• Problem description: Copy out every line of the data exactly; do not include the images.

• Data for this exercise:
+===+

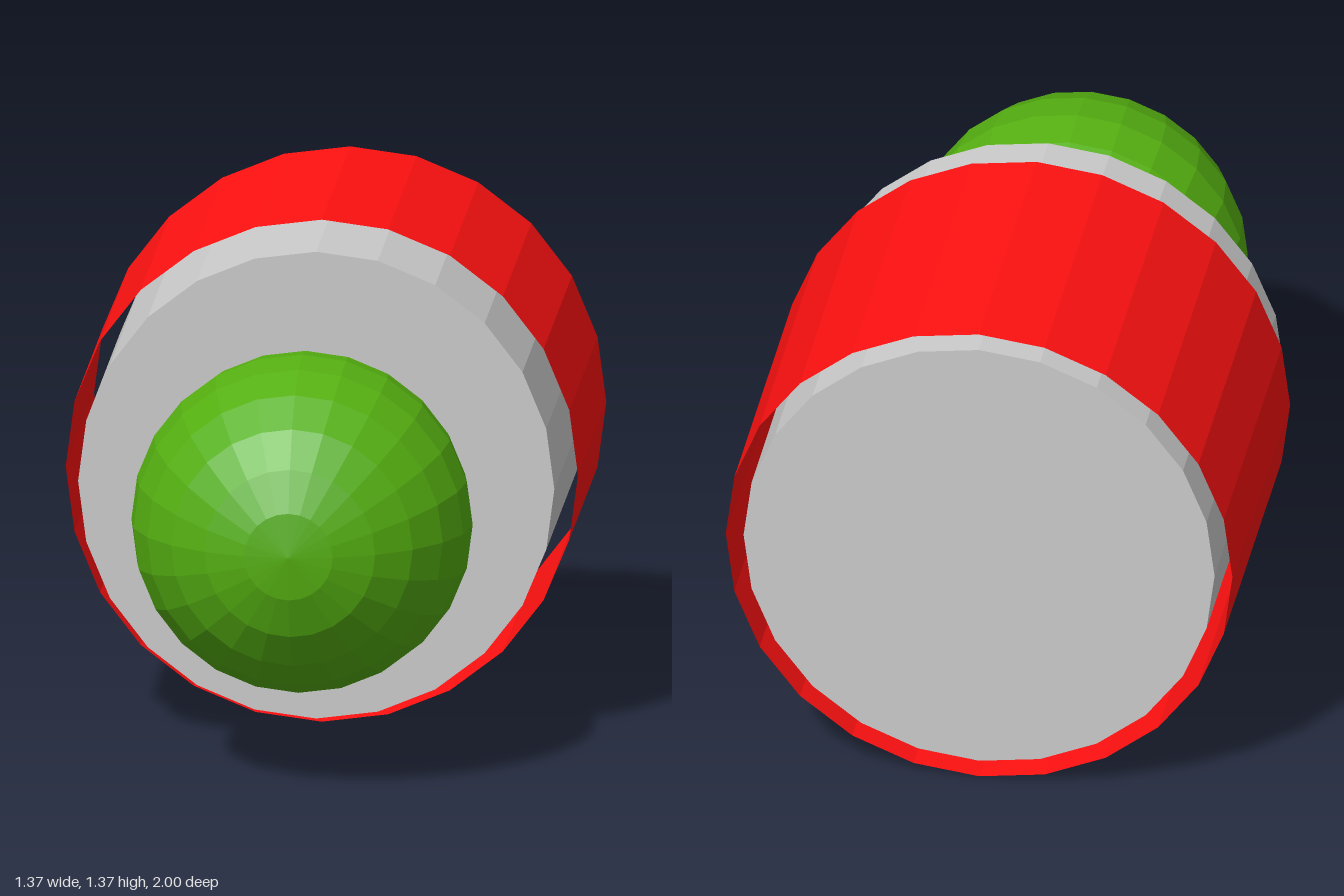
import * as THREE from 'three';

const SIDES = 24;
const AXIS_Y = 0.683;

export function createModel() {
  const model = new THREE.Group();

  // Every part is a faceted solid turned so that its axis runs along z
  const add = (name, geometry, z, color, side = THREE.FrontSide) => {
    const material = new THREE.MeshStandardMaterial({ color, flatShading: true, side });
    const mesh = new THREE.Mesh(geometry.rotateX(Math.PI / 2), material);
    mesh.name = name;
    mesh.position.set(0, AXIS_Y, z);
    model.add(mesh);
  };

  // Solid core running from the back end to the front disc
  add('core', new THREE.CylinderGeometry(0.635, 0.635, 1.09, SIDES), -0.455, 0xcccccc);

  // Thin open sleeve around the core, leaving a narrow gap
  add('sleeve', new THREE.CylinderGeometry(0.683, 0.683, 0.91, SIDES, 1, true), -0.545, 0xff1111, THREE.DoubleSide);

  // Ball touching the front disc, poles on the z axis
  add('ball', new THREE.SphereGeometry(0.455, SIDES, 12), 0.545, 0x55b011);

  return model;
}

+===+

• Output for this task:
import * as THREE from 'three';

const SIDES = 24;
const AXIS_Y = 0.683;

export function createModel() {
  const model = new THREE.Group();

  // Every part is a faceted solid turned so that its axis runs along z
  const add = (name, geometry, z, color, side = THREE.FrontSide) => {
    const material = new THREE.MeshStandardMaterial({ color, flatShading: true, side });
    const mesh = new THREE.Mesh(geometry.rotateX(Math.PI / 2), material);
    mesh.name = name;
    mesh.position.set(0, AXIS_Y, z);
    model.add(mesh);
  };

  // Solid core running from the back end to the front disc
  add('core', new THREE.CylinderGeometry(0.635, 0.635, 1.09, SIDES), -0.455, 0xcccccc);

  // Thin open sleeve around the core, leaving a narrow gap
  add('sleeve', new THREE.CylinderGeometry(0.683, 0.683, 0.91, SIDES, 1, true), -0.545, 0xff1111, THREE.DoubleSide);

  // Ball touching the front disc, poles on the z axis
  add('ball', new THREE.SphereGeometry(0.455, SIDES, 12), 0.545, 0x55b011);

  return model;
}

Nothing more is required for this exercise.